## Exercise brief
Scan the records below for lines with the word "group", then state how many you find and nothing else.

Records contained in a dataset
-- Opening Marker --

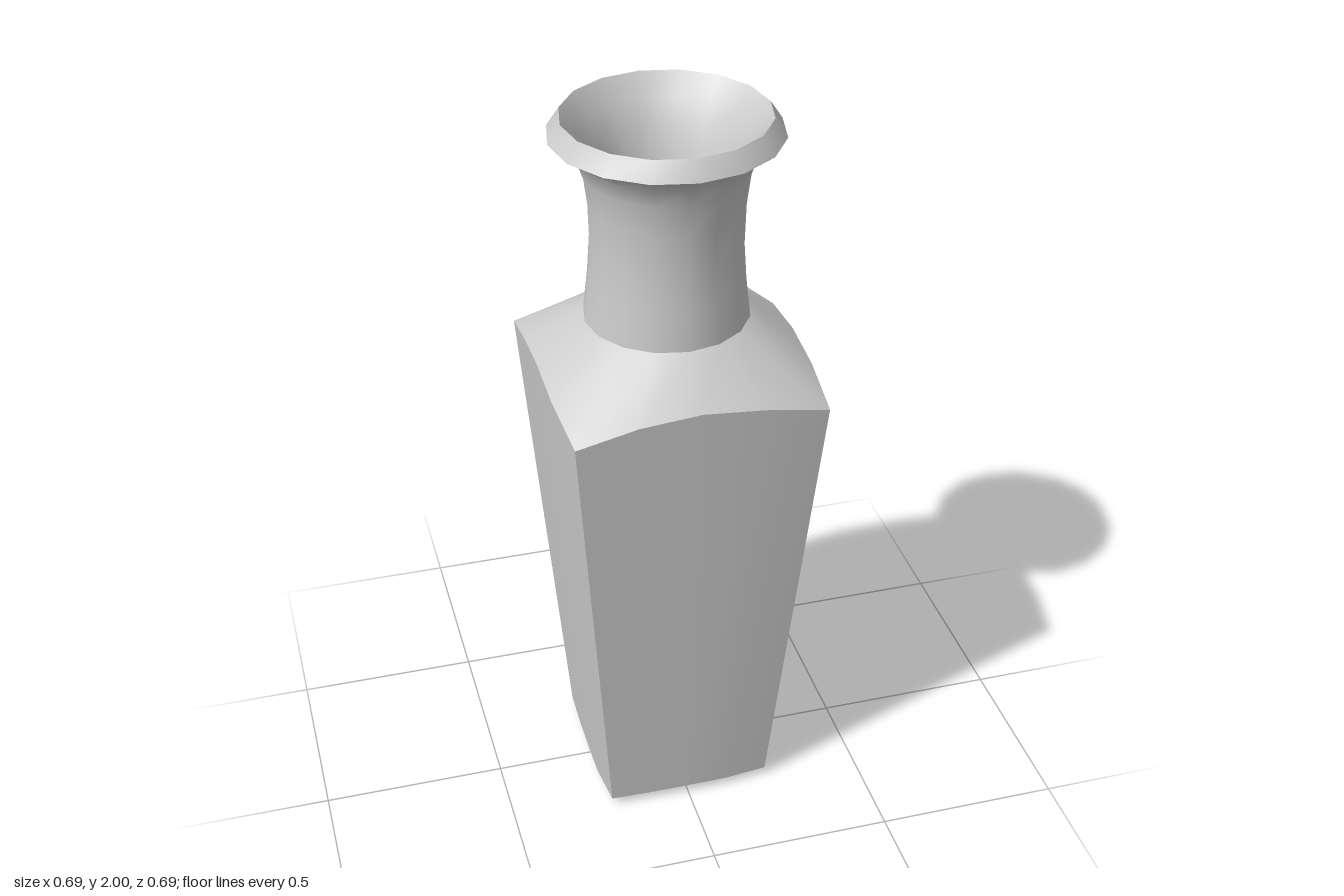
import * as THREE from 'three';
import { toCreasedNormals } from 'three/addons/utils/BufferGeometryUtils.js';

const SIDES = 16;

// Round cross-section
function round(r, y) {
  return Array.from({ length: SIDES }, (_, i) => {
    const a = (i / SIDES) * Math.PI * 2;
    return new THREE.Vector3(Math.sin(a) * r, y, Math.cos(a) * r);
  });
}

// Slightly bulging, slightly skewed square cross-section; drop lowers the corners
function square(scale, y, drop = 0) {
  const quarter = [[0.343, 0, 0], [0.342, 0.162, 0.27], [0.323, 0.337, 1], [0.162, 0.342, 0.27]];
  return Array.from({ length: SIDES }, (_, i) => {
    const [out, along, low] = quarter[i % 4];
    const a = Math.floor(i / 4) * Math.PI / 2;
    const s = Math.sin(a), c = Math.cos(a);
    return new THREE.Vector3((s * out + c * along) * scale, y - low * drop, (c * out - s * along) * scale);
  });
}

// Skin a stack of cross-sections, keeping sharp edges
function loft(rings) {
  const pos = [];
  const tri = (a, b, c) => {
    if (a.distanceTo(b) > 1e-6 && b.distanceTo(c) > 1e-6 && c.distanceTo(a) > 1e-6) {
      for (const p of [a, b, c]) pos.push(p.x, p.y, p.z);
    }
  };
  for (let k = 0; k < rings.length - 1; k++) {
    for (let i = 0; i < SIDES; i++) {
      const j = (i + 1) % SIDES, lo = rings[k], hi = rings[k + 1];
      tri(lo[i], lo[j], hi[j]);
      tri(lo[i], hi[j], hi[i]);
    }
  }
  const g = new THREE.BufferGeometry();
  g.setAttribute('position', new THREE.Float32BufferAttribute(pos, 3));
  return toCreasedNormals(g, 0.65);
}

export function createModel() {
  const group = new THREE.Group();
  group.name = 'vase';
  const clay = new THREE.MeshStandardMaterial({ color: 0xcccccc });
  clay.name = 'pale grey clay';

  const add = (name, rings) => {
    const mesh = new THREE.Mesh(loft(rings), clay);
    mesh.name = name;
    group.add(mesh);
  };

  const foot = square(0.69, 0.025);
  const bodyTop = square(1, 1.35, 0.055);
  const neckBase = round(0.215, 1.455);
  const lipEdge = round(0.295, 1.952);
  const lipTop = round(0.263, 2);

  // Shallow domed underside
  add('underside', [round(0, 0), square(0.33, 0.003), foot]);
  // Four tapering panels
  add('body', [foot, bodyTop]);
  // Square-to-round transition
  add('shoulder', [bodyTop, neckBase]);
  // Waisted neck flaring out under the lip
  add('neck', [
    neckBase, round(0.203, 1.56), round(0.196, 1.66), round(0.199, 1.77),
    round(0.209, 1.85), round(0.226, 1.9), round(0.252, 1.93), lipEdge,
  ]);
  add('lip', [lipEdge, lipTop]);
  // Funnel mouth, throat and hollow inside
  add('throat', [
    lipTop, round(0.222, 1.95), round(0.187, 1.88), round(0.161, 1.8),
    round(0.146, 1.72), round(0.137, 1.64), round(0.142, 1.55), round(0.155, 1.44),
  ]);
  add('interior', [round(0.155, 1.44), square(0.84, 1.3, 0.05), square(0.56, 0.08), round(0, 0.08)]);

  return group;
}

-- Closing Marker --

## Task answer
4